- [What to do]: Report each line of the entries that includes "append" by copying it.

- [Material provided]:
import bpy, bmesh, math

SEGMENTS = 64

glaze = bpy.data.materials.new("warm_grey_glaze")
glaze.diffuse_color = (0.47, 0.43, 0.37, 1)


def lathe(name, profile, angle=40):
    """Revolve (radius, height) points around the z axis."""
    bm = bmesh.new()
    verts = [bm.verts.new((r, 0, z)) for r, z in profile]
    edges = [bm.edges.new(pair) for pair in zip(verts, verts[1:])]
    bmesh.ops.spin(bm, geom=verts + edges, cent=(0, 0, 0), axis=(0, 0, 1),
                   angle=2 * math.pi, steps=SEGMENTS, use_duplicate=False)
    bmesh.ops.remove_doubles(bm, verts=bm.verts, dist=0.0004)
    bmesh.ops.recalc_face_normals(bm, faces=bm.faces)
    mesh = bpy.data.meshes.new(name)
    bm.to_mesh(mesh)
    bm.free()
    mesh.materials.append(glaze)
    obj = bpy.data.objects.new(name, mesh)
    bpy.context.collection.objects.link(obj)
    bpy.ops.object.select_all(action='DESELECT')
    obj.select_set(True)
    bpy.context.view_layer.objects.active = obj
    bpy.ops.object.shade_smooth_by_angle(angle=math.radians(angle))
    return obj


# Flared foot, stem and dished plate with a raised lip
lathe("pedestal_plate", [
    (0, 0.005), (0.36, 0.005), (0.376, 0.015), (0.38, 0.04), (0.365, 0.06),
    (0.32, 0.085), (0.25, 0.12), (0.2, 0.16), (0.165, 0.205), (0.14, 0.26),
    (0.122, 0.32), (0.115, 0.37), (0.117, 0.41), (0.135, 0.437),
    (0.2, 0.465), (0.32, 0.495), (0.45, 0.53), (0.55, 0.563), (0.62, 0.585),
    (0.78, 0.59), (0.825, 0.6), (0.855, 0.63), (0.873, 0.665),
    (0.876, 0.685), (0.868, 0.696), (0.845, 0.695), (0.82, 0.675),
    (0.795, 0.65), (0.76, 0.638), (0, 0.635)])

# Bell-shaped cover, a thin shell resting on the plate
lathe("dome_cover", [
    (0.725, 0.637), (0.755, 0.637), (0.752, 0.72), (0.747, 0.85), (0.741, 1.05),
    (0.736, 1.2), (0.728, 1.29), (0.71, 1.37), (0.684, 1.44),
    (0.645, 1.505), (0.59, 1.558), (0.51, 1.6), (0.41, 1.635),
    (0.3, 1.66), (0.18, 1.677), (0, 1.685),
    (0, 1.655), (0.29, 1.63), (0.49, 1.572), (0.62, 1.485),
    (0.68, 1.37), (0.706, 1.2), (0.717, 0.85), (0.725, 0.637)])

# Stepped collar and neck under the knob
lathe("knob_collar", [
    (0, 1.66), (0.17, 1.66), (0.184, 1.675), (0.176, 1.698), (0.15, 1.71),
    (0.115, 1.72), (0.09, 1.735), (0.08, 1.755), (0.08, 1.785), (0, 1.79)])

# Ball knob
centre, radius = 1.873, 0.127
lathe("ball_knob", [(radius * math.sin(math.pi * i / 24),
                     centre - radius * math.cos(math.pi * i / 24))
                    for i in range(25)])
* * *
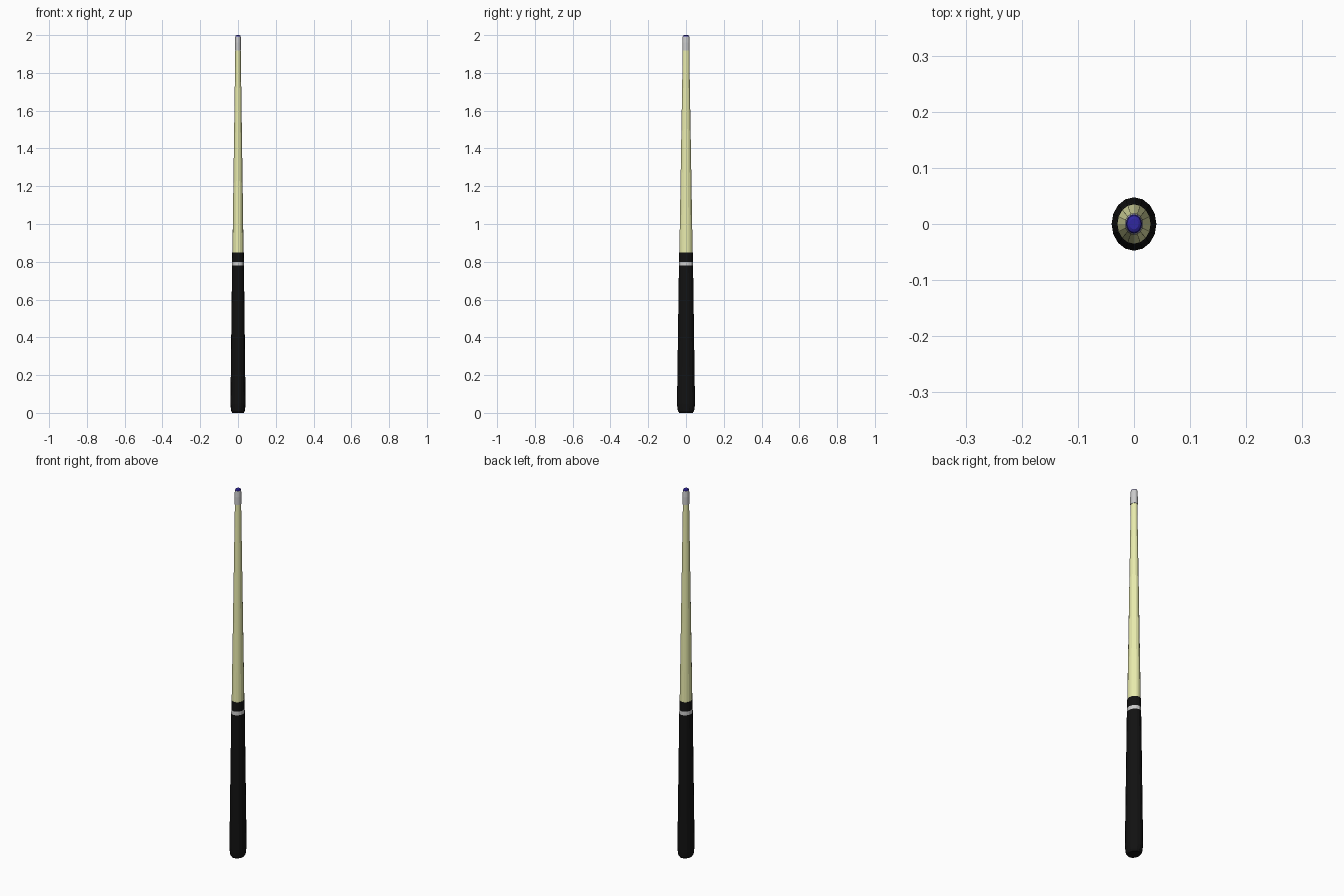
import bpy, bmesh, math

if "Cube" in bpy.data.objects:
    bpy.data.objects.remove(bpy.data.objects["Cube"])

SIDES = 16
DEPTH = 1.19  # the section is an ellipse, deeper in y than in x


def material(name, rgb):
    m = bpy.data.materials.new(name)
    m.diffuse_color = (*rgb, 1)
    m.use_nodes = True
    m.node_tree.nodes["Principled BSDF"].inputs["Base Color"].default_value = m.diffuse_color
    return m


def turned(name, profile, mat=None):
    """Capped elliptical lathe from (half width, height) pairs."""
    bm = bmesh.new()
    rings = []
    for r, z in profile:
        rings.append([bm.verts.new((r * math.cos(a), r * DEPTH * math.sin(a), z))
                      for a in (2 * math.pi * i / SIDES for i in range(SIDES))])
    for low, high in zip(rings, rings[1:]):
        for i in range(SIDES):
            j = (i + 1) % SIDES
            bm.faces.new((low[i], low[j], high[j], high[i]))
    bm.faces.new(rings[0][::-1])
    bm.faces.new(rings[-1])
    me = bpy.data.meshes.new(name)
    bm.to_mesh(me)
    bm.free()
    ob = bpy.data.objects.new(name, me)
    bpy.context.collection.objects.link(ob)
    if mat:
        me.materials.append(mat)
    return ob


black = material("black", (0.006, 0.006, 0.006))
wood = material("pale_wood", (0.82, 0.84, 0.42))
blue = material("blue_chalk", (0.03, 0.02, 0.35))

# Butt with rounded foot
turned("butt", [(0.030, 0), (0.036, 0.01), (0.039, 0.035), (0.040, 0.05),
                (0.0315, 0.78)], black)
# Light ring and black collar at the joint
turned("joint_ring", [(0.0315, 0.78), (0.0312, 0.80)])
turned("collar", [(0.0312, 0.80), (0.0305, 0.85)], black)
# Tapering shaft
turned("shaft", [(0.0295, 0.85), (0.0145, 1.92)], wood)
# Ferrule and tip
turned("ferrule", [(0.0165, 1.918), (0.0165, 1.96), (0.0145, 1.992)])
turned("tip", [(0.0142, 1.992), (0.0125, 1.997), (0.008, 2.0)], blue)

- [Worked solution]:
    mesh.materials.append(glaze)
        rings.append([bm.verts.new((r * math.cos(a), r * DEPTH * math.sin(a), z))
        me.materials.append(mat)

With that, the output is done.